Jul 5, 2018

Random Musings On The Use Of Drones In Nigeria | Toju Dottie

More than ever, an in-depth and intricate study of the law is absolutely necessary given the rapid technological advancements being made around the world. The most recent wave that has hit Nigeria is the use of drones.

With the Christmas and New years holidays just recently observed, I attended quite a number of events hosted by friends. In the course of attending these events, I noticed the use of these peculiar-flying objects (which I have now come to know as drones) used by photographers to record and capture moments. 

Being a lawyer, I started wondering (some of these scenarios are a bit stretched but realistic) the likely legal issues that may arise with the improper use of this new technology. A few came to mind. 

Find below:

Invasion of Privacy / Confidentiality:  The use of camera fitted drones to film people  in certain situations or companies in business meetings where they believe or expect to have privacy.
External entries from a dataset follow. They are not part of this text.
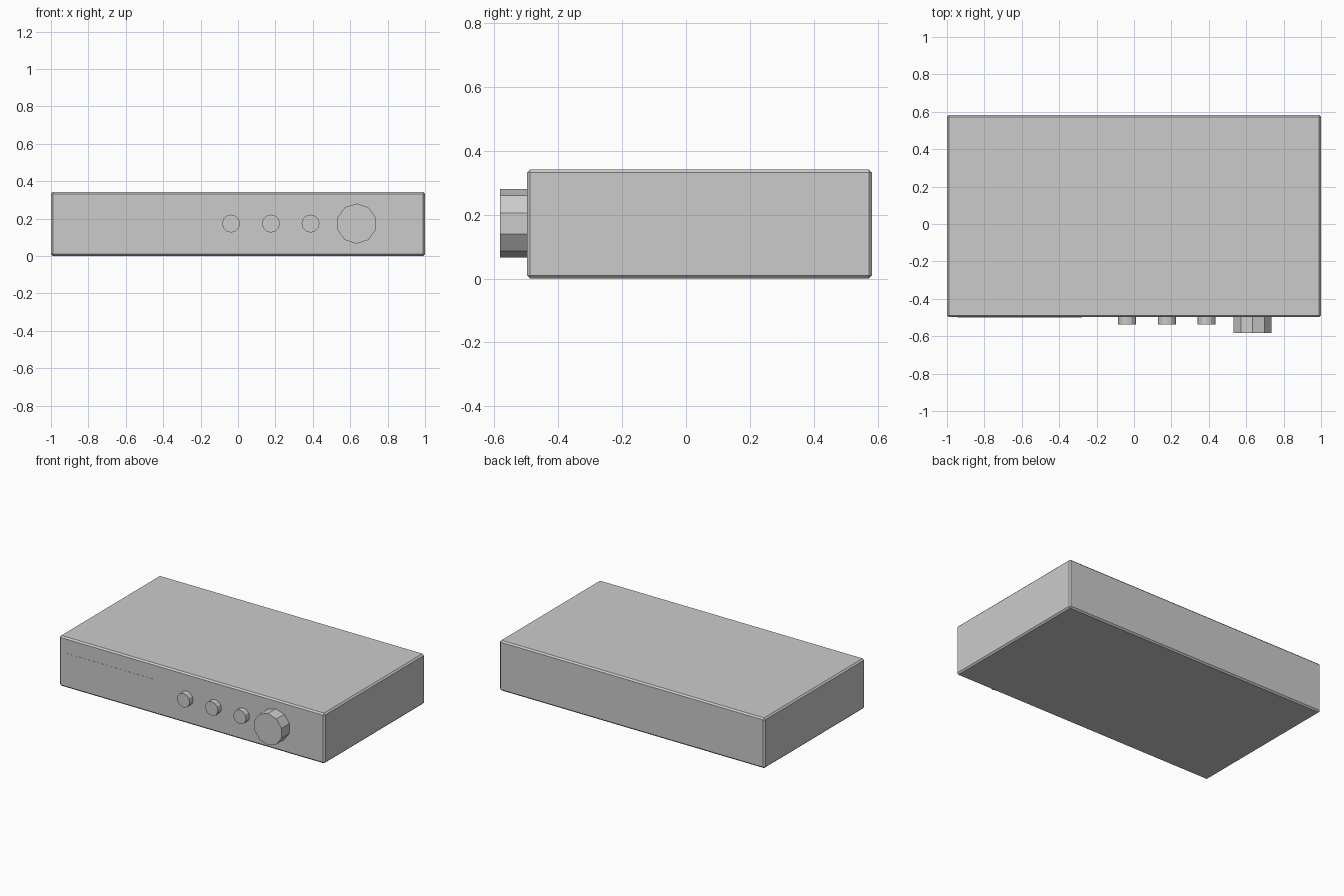
import bpy
from math import radians

if "Cube" in bpy.data.objects:
    bpy.data.objects.remove(bpy.data.objects["Cube"])

FRONT, BACK, HEIGHT = -0.498, 0.583, 0.342
MID_Z = 0.173


def box(name, x, y, z, bevel=0.0):
    bpy.ops.mesh.primitive_cube_add(size=1, location=[sum(r) / 2 for r in (x, y, z)])
    ob = bpy.context.object
    ob.name = name
    ob.scale = [r[1] - r[0] for r in (x, y, z)]
    bpy.ops.object.transform_apply(location=False, rotation=False, scale=True)
    if bevel:
        mod = ob.modifiers.new("chamfer", 'BEVEL')
        mod.width = bevel
        mod.segments = 1
    return ob


def knob(name, x, radius, front, sides):
    # Faceted dial with a vertex pointing up, set slightly into the front panel
    back = FRONT + 0.002
    bpy.ops.mesh.primitive_cylinder_add(
        vertices=sides, radius=radius, depth=back - front,
        location=(x, (front + back) / 2, MID_Z), rotation=(radians(90), 0, 0))
    ob = bpy.context.object
    ob.name = name
    return ob


# Chamfered case
box("case", (-1, 1), (FRONT, BACK), (0, HEIGHT), 0.01)

# Flush display window
box("display_panel", (-0.943, -0.278), (FRONT - 0.001, FRONT + 0.002), (0.111, 0.236))

# Three small knobs and the large volume dial
for i, x in enumerate((-0.037, 0.176, 0.388)):
    knob(f"small_knob_{i + 1}", x, 0.048, -0.536, 12)
knob("volume_dial", 0.634, 0.1075, -0.583, 10)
For example, a woman sun bathing in her backyard or people in a business meeting on company’s property strategizing- discussing certain confidential information as it relates to the business. Such  footage (video or photograph) if shared online can release trade secrets to competitors and ultimately violate one’s right to privacy.

 There is currently no comprehensive Privacy Act in Nigeria that sets out detailed provisions on the protection of the privacy of individuals and citizens, safe for section 37 of the Nigerian Constitution (1999) which provides that “the privacy of citizens, their homes, correspondence, telephone conversations and telegraphic communications is hereby guaranteed and protected” 

There is also no guideline that set outs the use of drones for recreational purposes; so it appears that there is no functional framework to balance the use of drones and the right to privacy.

An aggrieved party, in this instance might in the meantime make use of the Tortious Liability of Trespass and Nuisance. A trespass is any physical intrusion upon property owned by another. When considering these issues in the context of intrusions into airspace, the plaintiff must prove unwarranted interference with his land arising from intentional or negligent entry -in this case causing an object to intrude into the plaintiff’s airspace.

Nuisance is based on a property owner’s right to use and enjoy the land. A plaintiff in this regard must show that the object in airspace interfered with the use and enjoyment of his land and that the interference was unreasonable.

Copyright Issues: This occurs where a photographer( under pressure to please his client) hires a third party drone operator to take aerial photographs of the event and the third party operator uploads the pictures online to advertise his aerial photography services.

 In such a scenario, given the automatic ownership nature of copyrights, questions will arise as to who in fact owns copyright in the photographs or videos that have been captured. Infringement issues may also arise by using works from the footage captured by a person not the owner of the drones.

Patent & Design Issues- I will speak in this context in reference to the Nigerian Patent & Design registry. Usually protection for an invention such as the drone will be in functionality and shape of the drone. In Nigeria, Patent and Design examiners do not actually carry out the examination as to the substance of the application. Therefore, in an instance where there are two applications for drones, the patent examiner will approve both applications in respect of functionality (Patent) and Design (Shape) as the registry staff are not trained or experienced to examine a patent in respect of patentability or conformity with the law; thereby making patent granted under this system weak. This in itself, does not encourage creativity and innovation as manufacturers will not put in the work or make proper research (as obtains in other jurisdiction) to ensure that the equipment is improved as any patent /design application brought is not thoroughly examined but granted patent.

Cyber – Security: Drones are controlled my wifi radio signals; hence making it vulnerable to being manipulated by the operator who has access to the drone wifi network. Therefore the drone might be used in hacking, making unlawful interception and signal manipulation during flights all resulting to breach in security in cyber space.

 Terror Attacks-.Following the aforementioned cyber security issue, drones may be used to carry and disseminate bombs in public; thereby being used as an instrument to cause terror and mass destruction.

In conclusion, I strongly recommend a meticulous look at our laws, regulatory bodies vis a vis this new technology to adequately balance these innovations and the new problems it possesses.

Disclaimer: This article is only intended to provide general information on subject matter and does not itself create a client /attorney relationship between the reader and the author. Specialist legal advice should be sought about the readers specific case.

Toju Dottie

Senior Associate & Consultant

George Ikoli & Okagbue

Source: Linkedin